DATA START

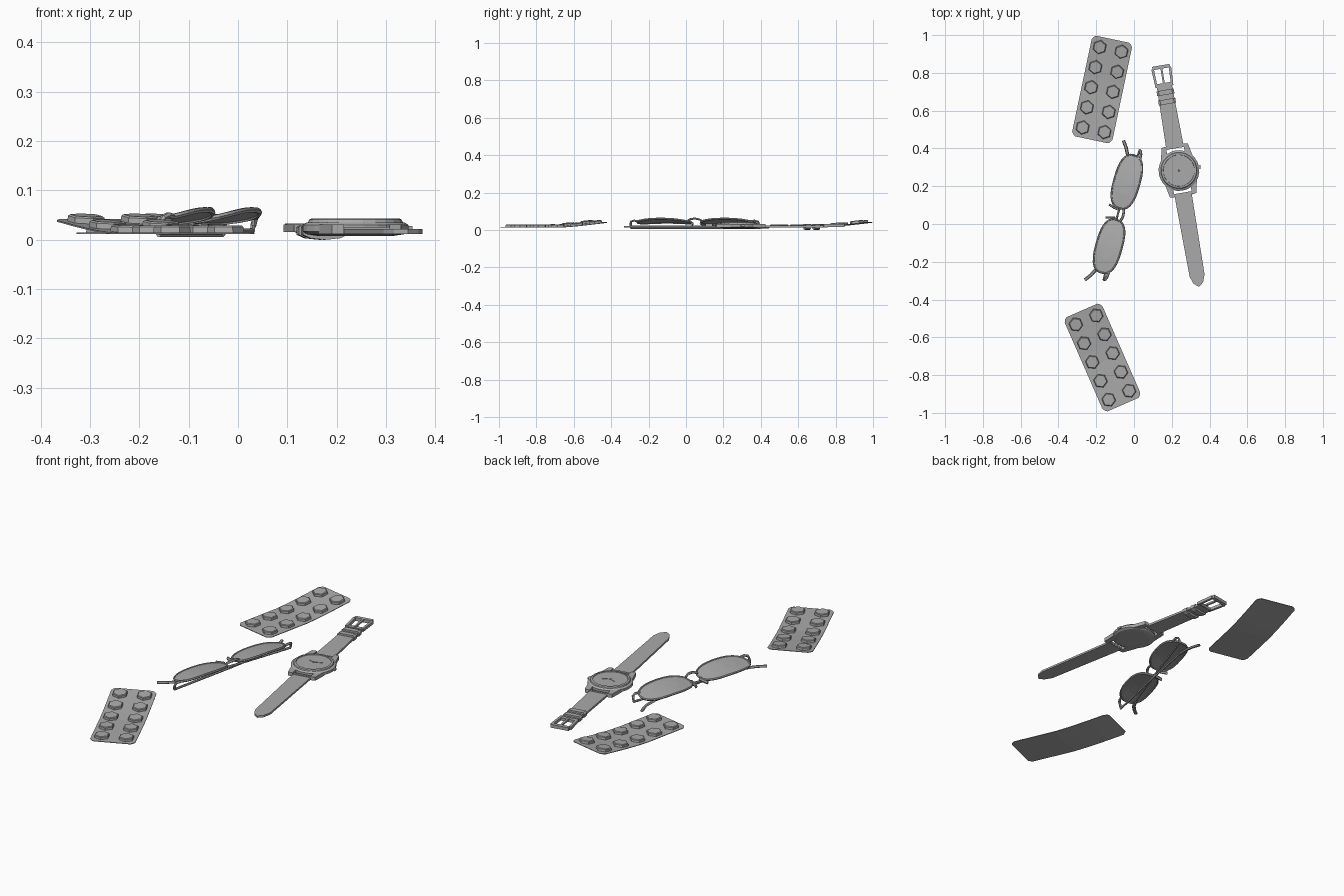
import bpy, bmesh, math
from math import cos, sin, pi
from mathutils import Matrix, Vector

if "Cube" in bpy.data.objects:
    bpy.data.objects.remove(bpy.data.objects["Cube"], do_unlink=True)

grey = bpy.data.materials.new("plain_grey")
grey.use_nodes = True
grey.diffuse_color = (0.4, 0.4, 0.4, 1)
grey.node_tree.nodes["Principled BSDF"].inputs["Base Color"].default_value = (0.4, 0.4, 0.4, 1)


def frame(x, y, angle):
    return Matrix.Translation((x, y, 0)) @ Matrix.Rotation(angle, 4, 'Z')


def finish(name, bm, place):
    bmesh.ops.recalc_face_normals(bm, faces=bm.faces)
    me = bpy.data.meshes.new(name)
    bm.to_mesh(me)
    bm.free()
    me.materials.append(grey)
    ob = bpy.data.objects.new(name, me)
    ob.matrix_world = place
    bpy.context.collection.objects.link(ob)
    return ob


def loft(name, rings, place, caps=True, closed=False):
    """Skin a list of equally long vertex rings."""
    bm = bmesh.new()
    rows = [[bm.verts.new(p) for p in r] for r in rings]
    n = len(rows[0])
    pairs = list(zip(rows, rows[1:])) + ([(rows[-1], rows[0])] if closed else [])
    for a, b in pairs:
        for i in range(n):
            j = (i + 1) % n
            bm.faces.new((a[i], a[j], b[j], b[i]))
    if caps and not closed:
        bm.faces.new(rows[0])
        bm.faces.new(rows[-1])
    return finish(name, bm, place)


def prism(name, outline, z0, z1, place):
    return loft(name, [[(x, y, z) for x, y in outline] for z in (z0, z1)], place)


def box(name, x, y, z0, z1, w, d, place):
    o = [(x - w, y - d), (x + w, y - d), (x + w, y + d), (x - w, y + d)]
    return prism(name, o, z0, z1, place)


def turned(name, profile, sides, place, closed=False):
    rings = [[(r * cos(2 * pi * i / sides), r * sin(2 * pi * i / sides), z)
              for i in range(sides)] for r, z in profile]
    return loft(name, rings, place, closed=closed)


def tube(name, pts, rx, rz, place, closed=False, sides=6):
    """Sweep an oval section along a path."""
    pts = [Vector(p) for p in pts]
    rings, n = [], len(pts)
    for i, p in enumerate(pts):
        a = pts[i - 1] if i or closed else p
        b = pts[(i + 1) % n] if i < n - 1 or closed else p
        t = (b - a).normalized()
        side = t.cross(Vector((0, 0, 1)))
        side = side.normalized() if side.length > 0.05 else Vector((1, 0, 0))
        up = side.cross(t)
        rings.append([p + side * rx * cos(2 * pi * k / sides) + up * rz * sin(2 * pi * k / sides)
                      for k in range(sides)])
    return loft(name, rings, place, closed=closed)


# Pill packs: a bent foil sheet with two rows of hexagonal blisters
def lift(y):
    return 0.012 + 0.027 * max(0, (y + 0.02) / 0.29) ** 1.3


def pill_pack(label, place):
    rings = []
    for y in (-0.272, -0.266, -0.25, -0.1, -0.02, 0.05, 0.11, 0.17, 0.25, 0.266, 0.272):
        w = 0.109 - 0.02 * max(0, (abs(y) - 0.25) / 0.022) ** 2
        rings.append([(-w, y, lift(y)), (w, y, lift(y)),
                      (w, y, lift(y) + 0.003), (-w, y, lift(y) + 0.003)])
    loft(label + "_sheet", rings, place)
    for row in range(5):
        y = (row - 2) * 0.109
        tilt = math.atan((lift(y + 0.03) - lift(y - 0.03)) / 0.06)
        for col in (-1, 1):
            spot = place @ Matrix.Translation((col * 0.059, y, lift(y))) \
                @ Matrix.Rotation(tilt, 4, 'X') @ Matrix.Rotation(pi / 6, 4, 'Z')
            turned(label + "_blister", [(0.038, 0.001), (0.037, 0.014), (0.033, 0.017)], 6, spot)


pill_pack("back_pack", frame(-0.169, 0.712, -0.208))
pill_pack("front_pack", frame(-0.167, -0.707, 0.412))

# Wristwatch case, bezel and dial
watch = frame(0.238, 0.283, 0.171)
turned("watch_case", [(0.078, 0.008), (0.098, 0.011), (0.108, 0.017), (0.108, 0.03),
                      (0.1, 0.035), (0.09, 0.036)], 24, watch)
turned("watch_bezel", [(0.097, 0.034), (0.094, 0.041), (0.09, 0.043), (0.084, 0.043),
                       (0.082, 0.036)], 24, watch, closed=True)
turned("watch_dial", [(0.083, 0.035), (0.083, 0.039)], 24, watch)
for name, angle, length in (("hour_hand", 1.1, 0.03), ("minute_hand", -1.3, 0.045)):
    hand = watch @ Matrix.Rotation(angle, 4, 'Z')
    box(name, 0, length / 2, 0.038, 0.041, 0.002, length / 2, hand)
turned("hand_pin", [(0.005, 0.038), (0.004, 0.042)], 8, watch)
box("watch_crown", 0.111, 0, 0.018, 0.028, 0.005, 0.009, watch)

# Lugs and spring bars
for e in (-1, 1):
    for s in (-1, 1):
        prism("watch_lug", [(s * 0.047, e * 0.08), (s * 0.086, e * 0.06),
                            (s * 0.071, e * 0.133), (s * 0.047, e * 0.136)], 0.012, 0.031, watch)
    box("spring_bar", 0, e * 0.125, 0.017, 0.026, 0.05, 0.006, watch)

# Straps
prism("long_strap", [(-0.046, -0.12), (-0.04, -0.565), (-0.025, -0.605), (0, -0.624),
                     (0.025, -0.605), (0.04, -0.565), (0.046, -0.12)], 0.012, 0.022, watch)
prism("buckle_strap", [(-0.047, 0.12), (-0.04, 0.465), (0.04, 0.465), (0.047, 0.12)],
      0.013, 0.024, watch)
for y in (0.37, 0.42):
    ring = [(-0.046, 0.01), (-0.03, 0.003), (0, 0), (0.03, 0.003), (0.046, 0.01),
            (0.046, 0.026), (0.036, 0.033), (-0.036, 0.033), (-0.046, 0.026)]
    loft("strap_loop", [[(x, y + d, z) for x, z in ring] for d in (-0.013, 0.013)], watch)

# Buckle frame and prong
for s in (-1, 1):
    prism("buckle_side", [(s * 0.036, 0.452), (s * 0.048, 0.452), (s * 0.053, 0.55),
                          (s * 0.04, 0.555)], 0.016, 0.031, watch)
box("buckle_front_bar", 0, 0.556, 0.016, 0.033, 0.047, 0.009, watch)
box("buckle_back_bar", 0, 0.46, 0.014, 0.029, 0.042, 0.01, watch)
box("buckle_prong", 0, 0.51, 0.024, 0.033, 0.005, 0.052, watch)

# Folded eyeglasses
glasses = frame(-0.085, 0.053, -0.27)


def lens_point(x, y, side):
    return (x, y + side * 0.177, 0.05 + 0.16 * x - 0.011 * (y / 0.148) ** 2)


def lens_outline(scale, side, n=28):
    pts = []
    for i in range(n):
        c, s = cos(2 * pi * i / n), sin(2 * pi * i / n)
        x = 0.068 * math.copysign(abs(c) ** 0.78, c)
        y = 0.146 * math.copysign(abs(s) ** 0.78, s)
        pts.append(lens_point(scale * (x + 0.0004 * y / 0.146), scale * y, side))
    return pts


for e, hinge_z in ((-1, 0.011), (1, 0.018)):
    # Lens and rim
    levels = [[(x, y, z + d) for x, y, z in lens_outline(k, e)]
              for k, d in ((0.08, -0.002), (0.5, -0.002), (0.97, -0.002),
                           (0.97, 0.002), (0.5, 0.002), (0.08, 0.002))]
    loft("lens", levels, glasses)
    tube("lens_rim", lens_outline(1, e), 0.005, 0.006, glasses, closed=True)
    # End piece dropping to the hinge
    tube("end_piece", [(0.036, e * 0.305, 0.047), (0.034, e * 0.335, 0.05),
                       (0.028, e * 0.352, 0.045), (0.022, e * 0.356, 0.03),
                       (0.02, e * 0.354, hinge_z)], 0.007, 0.006, glasses)
    # Folded arm with a curved ear tip
    tube("temple_arm", [(0.02, e * 0.356, hinge_z), (0, 0, hinge_z),
                        (-0.022, -e * 0.27, hinge_z)], 0.005, 0.006, glasses)
    tube("ear_tip", [(-0.022, -e * 0.265, hinge_z), (-0.034, -e * 0.315, hinge_z),
                     (-0.052, -e * 0.35, hinge_z + 0.001), (-0.076, -e * 0.383, hinge_z + 0.002)],
         0.009, 0.006, glasses)
    # Nose pad on its wire
    tube("pad_wire", [(-0.012, e * 0.032, 0.046), (-0.018, e * 0.024, 0.038),
                      (-0.03, e * 0.026, 0.034)], 0.003, 0.003, glasses)
    tube("nose_pad", [(-0.01, e * 0.024, 0.036), (-0.03, e * 0.027, 0.033),
                      (-0.058, e * 0.036, 0.029)], 0.006, 0.009, glasses)

tube("nose_bridge", [(0.02, -0.036, 0.052), (0.027, -0.018, 0.059), (0.029, 0, 0.061),
                     (0.027, 0.018, 0.059), (0.02, 0.036, 0.052)], 0.007, 0.006, glasses)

DATA END

TASK PROMPT: Take every line from the data above that holds "length" and copy it out.

ANSWER SPACE:
        side = side.normalized() if side.length > 0.05 else Vector((1, 0, 0))
for name, angle, length in (("hour_hand", 1.1, 0.03), ("minute_hand", -1.3, 0.045)):
    box(name, 0, length / 2, 0.038, 0.041, 0.002, length / 2, hand)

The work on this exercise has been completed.